Now the fun part. Two nurses brought in little plastic tubs with IV ports taped into them. Here is the source of my anxiety (okay, barely-controlled hysteria): the PORT. First, we were supposed to practice changing the cap and flushing it. EXCEPT THE CAP ON MINE WAS STUCK. I repeat, THE CAP WAS STUCK! And no one could get it off, not the nurse, not the guy sitting next to me. So in addition to my garden variety hysteria, I have added the fear that I will get a defective CAP ON MY PORT. Thanks heaps. Then I practiced "flushing" it and somehow I did that wrong, and probably sent a row of bubbles to my heart to end my misery.

Then we were supposed to practice changing the "dressing" on the plastic tub, which represented our chests. And I did every single thing wrong, I kept contaminating everything. "Oops, you're not sterile. You touched the outside of the glove. If you do that at home, throw everything away and start over. " I finally got the dressing on, but it was so sticky and my gloves kept getting caught on it. "Yeah, just give it a hard yank," the nurse said... except in real life, that's my CHEST at the other end of the hard yank, thank you very much.

But wait, it gets even better: at one point the nurse was across the room talking to someone, but was loud enough for me to hear her say very clearly, "Yeah, this is going to HURT and be very SORE the first few days. They're just NOT very CAREFUL when they put them in."

Yes, in plain English, that's what she said and I have a witness. "They're just not very careful when they put them in."

I pretty much went deaf after that, the roar of my own anxiety drowned out everything else. Sis was such a trooper and I don't know what I would have done if she hadn't been there, probably started screaming? or maybe just walked out.

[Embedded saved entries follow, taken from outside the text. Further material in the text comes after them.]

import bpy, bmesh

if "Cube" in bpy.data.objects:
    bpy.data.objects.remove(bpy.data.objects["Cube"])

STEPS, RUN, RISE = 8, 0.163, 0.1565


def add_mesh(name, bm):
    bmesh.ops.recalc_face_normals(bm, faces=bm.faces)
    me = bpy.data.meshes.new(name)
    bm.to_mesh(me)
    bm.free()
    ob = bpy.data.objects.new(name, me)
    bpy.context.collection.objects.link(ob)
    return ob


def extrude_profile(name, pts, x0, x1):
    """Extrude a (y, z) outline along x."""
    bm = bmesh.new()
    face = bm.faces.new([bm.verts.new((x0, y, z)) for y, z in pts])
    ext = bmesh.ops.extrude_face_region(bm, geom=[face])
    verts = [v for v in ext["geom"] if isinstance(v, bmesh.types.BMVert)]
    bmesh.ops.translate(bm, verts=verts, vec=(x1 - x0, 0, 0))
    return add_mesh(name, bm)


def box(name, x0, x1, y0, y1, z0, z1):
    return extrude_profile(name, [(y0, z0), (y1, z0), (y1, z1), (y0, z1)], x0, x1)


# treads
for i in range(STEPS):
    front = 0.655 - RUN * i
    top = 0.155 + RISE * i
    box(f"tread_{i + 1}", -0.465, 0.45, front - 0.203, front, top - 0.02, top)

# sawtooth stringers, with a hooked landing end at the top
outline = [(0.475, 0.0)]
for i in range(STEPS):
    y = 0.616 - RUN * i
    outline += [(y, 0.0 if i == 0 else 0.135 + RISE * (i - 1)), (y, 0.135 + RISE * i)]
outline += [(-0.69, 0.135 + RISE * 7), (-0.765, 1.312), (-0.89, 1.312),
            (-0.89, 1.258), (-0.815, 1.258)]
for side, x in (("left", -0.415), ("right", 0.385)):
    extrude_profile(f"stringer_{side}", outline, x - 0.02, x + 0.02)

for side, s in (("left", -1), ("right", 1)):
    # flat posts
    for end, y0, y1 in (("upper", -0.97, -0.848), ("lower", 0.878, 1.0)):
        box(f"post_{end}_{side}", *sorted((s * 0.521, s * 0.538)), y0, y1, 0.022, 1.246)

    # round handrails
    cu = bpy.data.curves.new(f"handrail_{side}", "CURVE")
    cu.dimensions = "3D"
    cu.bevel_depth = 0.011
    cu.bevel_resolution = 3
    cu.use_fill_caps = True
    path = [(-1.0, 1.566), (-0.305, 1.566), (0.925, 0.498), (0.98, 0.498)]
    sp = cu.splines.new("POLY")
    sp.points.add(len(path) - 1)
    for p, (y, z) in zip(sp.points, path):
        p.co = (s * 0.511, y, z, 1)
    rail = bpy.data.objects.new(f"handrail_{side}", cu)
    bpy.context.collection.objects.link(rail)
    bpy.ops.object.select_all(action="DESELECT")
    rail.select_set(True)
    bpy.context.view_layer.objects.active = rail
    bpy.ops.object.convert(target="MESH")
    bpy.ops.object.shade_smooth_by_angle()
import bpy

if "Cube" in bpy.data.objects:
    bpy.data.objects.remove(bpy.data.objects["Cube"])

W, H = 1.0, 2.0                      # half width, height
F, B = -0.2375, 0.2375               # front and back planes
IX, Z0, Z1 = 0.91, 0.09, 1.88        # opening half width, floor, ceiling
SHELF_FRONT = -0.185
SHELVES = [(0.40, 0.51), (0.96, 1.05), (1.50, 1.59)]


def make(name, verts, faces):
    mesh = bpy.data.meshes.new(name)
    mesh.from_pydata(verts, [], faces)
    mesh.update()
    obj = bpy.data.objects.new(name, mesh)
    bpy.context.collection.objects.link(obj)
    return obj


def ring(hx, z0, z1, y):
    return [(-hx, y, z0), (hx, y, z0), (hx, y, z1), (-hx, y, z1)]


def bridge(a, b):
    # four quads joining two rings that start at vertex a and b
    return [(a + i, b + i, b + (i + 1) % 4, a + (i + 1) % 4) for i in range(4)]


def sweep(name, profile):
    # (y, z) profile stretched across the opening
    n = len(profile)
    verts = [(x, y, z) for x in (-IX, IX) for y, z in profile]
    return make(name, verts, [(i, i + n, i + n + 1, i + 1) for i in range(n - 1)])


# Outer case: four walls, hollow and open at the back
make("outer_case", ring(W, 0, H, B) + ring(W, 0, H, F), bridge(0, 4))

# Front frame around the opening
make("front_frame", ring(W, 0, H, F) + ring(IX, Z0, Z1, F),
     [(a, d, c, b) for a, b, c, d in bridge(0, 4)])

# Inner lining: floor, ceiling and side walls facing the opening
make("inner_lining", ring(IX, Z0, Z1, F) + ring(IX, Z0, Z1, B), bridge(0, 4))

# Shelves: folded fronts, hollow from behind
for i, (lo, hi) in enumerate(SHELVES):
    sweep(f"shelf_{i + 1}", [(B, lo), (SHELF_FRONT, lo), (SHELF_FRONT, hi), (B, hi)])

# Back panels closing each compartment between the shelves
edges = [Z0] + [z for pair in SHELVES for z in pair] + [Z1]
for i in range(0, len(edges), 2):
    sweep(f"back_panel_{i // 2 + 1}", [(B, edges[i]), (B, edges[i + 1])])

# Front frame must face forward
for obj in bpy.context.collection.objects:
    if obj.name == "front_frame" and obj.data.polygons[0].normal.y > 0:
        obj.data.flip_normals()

Even though some of them seem to have forgotten it, our cancer is life-threatening, and so is EVERY SINGLE STEP of the transplant process. It may warrant a little discussion with my liaison. (On the other hand, gosh, maybe I don't want to piss them off right before I PUT MY LIFE IN THEIR HANDS.)

But I am NOT AT ALL reassured that I can come home alone and take care of this port for the 3-5 days between harvest and transplant.

I urge everyone, ESPECIALLY SINGLE PEOPLE: do not get cancer.

P.S. I do know that my fears are not rational and that I have blown out of proportion the problems I had in the class. Still...


Michelle said...

Oh my. I have chills and I wasn't even there....praying lots for you, and that you know, the doctors are CAREFUL. Seriously--wtf??? ((HUGS))

La Cootina said...

Yeah, those nurses were outta line. I did decide to rat on them. They are both very young, and need to be reminded that they are in a very serious biz. My sis called them "cavalier," a good description. Thanks, I'll take the hugs!